#### [RECORDS FOR THE EXERCISE]
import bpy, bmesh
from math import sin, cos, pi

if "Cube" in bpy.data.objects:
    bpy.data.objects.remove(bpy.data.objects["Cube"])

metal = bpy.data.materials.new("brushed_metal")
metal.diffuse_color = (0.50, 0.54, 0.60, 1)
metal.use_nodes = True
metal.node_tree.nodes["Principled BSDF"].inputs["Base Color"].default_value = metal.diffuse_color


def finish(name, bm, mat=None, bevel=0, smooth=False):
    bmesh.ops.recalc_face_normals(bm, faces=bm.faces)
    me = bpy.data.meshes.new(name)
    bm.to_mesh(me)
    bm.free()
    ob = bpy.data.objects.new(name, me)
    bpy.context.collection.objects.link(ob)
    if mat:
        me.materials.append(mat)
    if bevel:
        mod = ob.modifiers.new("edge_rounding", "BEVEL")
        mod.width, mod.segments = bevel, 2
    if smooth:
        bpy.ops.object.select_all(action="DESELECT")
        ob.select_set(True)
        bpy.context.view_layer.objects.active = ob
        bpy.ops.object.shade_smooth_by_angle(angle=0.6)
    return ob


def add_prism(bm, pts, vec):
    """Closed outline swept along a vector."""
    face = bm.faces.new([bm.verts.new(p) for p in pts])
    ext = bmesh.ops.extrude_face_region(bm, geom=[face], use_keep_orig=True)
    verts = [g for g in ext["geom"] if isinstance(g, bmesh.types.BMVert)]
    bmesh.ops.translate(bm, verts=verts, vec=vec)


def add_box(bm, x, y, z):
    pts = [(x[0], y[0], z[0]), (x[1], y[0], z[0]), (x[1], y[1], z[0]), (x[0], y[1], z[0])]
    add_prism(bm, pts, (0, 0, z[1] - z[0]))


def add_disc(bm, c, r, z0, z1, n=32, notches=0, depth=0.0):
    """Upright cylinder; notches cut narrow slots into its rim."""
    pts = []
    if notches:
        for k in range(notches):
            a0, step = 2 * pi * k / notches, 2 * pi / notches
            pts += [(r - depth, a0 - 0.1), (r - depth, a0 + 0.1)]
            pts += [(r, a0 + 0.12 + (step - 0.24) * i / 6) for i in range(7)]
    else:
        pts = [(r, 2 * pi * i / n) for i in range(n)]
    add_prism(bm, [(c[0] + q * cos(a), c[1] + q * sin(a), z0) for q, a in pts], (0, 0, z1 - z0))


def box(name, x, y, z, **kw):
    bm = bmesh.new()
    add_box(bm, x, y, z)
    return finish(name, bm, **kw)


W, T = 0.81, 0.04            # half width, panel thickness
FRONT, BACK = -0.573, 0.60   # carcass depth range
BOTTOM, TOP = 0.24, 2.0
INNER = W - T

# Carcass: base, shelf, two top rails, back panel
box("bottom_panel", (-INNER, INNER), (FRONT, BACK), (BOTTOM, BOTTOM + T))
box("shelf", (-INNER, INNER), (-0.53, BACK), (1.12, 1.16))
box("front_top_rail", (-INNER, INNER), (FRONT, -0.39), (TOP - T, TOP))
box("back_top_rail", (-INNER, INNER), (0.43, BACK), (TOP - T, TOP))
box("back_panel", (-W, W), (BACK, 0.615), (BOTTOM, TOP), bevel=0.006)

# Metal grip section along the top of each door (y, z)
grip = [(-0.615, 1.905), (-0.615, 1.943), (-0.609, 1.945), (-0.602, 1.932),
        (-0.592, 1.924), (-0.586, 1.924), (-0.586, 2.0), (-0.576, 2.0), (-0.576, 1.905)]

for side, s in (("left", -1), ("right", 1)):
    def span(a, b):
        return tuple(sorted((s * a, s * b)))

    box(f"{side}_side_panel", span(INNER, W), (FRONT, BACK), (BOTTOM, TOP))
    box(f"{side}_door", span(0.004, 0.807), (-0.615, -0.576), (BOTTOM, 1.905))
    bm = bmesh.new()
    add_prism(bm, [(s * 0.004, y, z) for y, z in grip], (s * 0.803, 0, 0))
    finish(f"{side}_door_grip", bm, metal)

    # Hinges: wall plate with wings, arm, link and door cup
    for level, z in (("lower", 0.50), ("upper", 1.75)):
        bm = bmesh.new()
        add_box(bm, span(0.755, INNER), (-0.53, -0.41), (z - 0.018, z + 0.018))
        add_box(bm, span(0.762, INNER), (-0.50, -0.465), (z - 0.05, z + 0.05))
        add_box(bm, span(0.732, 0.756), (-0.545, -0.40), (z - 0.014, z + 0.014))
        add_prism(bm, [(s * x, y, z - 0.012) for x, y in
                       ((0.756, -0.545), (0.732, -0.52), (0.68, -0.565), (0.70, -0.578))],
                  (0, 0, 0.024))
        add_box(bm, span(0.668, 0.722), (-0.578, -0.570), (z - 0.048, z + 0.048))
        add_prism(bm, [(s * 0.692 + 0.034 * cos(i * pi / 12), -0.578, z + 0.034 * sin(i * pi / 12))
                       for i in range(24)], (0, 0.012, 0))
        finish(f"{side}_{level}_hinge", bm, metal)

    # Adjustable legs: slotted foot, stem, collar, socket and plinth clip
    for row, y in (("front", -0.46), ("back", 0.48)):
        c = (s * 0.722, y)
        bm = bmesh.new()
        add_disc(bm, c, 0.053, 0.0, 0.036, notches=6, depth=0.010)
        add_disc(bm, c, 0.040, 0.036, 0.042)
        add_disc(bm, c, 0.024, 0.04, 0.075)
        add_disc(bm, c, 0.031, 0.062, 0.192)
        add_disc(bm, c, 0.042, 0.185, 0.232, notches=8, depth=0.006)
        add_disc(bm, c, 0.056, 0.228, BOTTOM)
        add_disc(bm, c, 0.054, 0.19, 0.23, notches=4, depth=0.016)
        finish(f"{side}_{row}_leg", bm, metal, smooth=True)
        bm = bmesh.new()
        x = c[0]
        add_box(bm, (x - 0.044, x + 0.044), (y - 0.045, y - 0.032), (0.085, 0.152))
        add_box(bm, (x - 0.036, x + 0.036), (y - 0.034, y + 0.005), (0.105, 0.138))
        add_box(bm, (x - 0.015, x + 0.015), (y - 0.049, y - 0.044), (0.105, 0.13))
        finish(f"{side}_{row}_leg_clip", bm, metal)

#### [WHAT YOU HAVE TO DO]
Each line with the word "depth" in the records above belongs in the result; copy all of them.

#### [YOUR SOLUTION]
def add_disc(bm, c, r, z0, z1, n=32, notches=0, depth=0.0):
            pts += [(r - depth, a0 - 0.1), (r - depth, a0 + 0.1)]
FRONT, BACK = -0.573, 0.60   # carcass depth range
        add_disc(bm, c, 0.053, 0.0, 0.036, notches=6, depth=0.010)
        add_disc(bm, c, 0.042, 0.185, 0.232, notches=8, depth=0.006)
        add_disc(bm, c, 0.054, 0.19, 0.23, notches=4, depth=0.016)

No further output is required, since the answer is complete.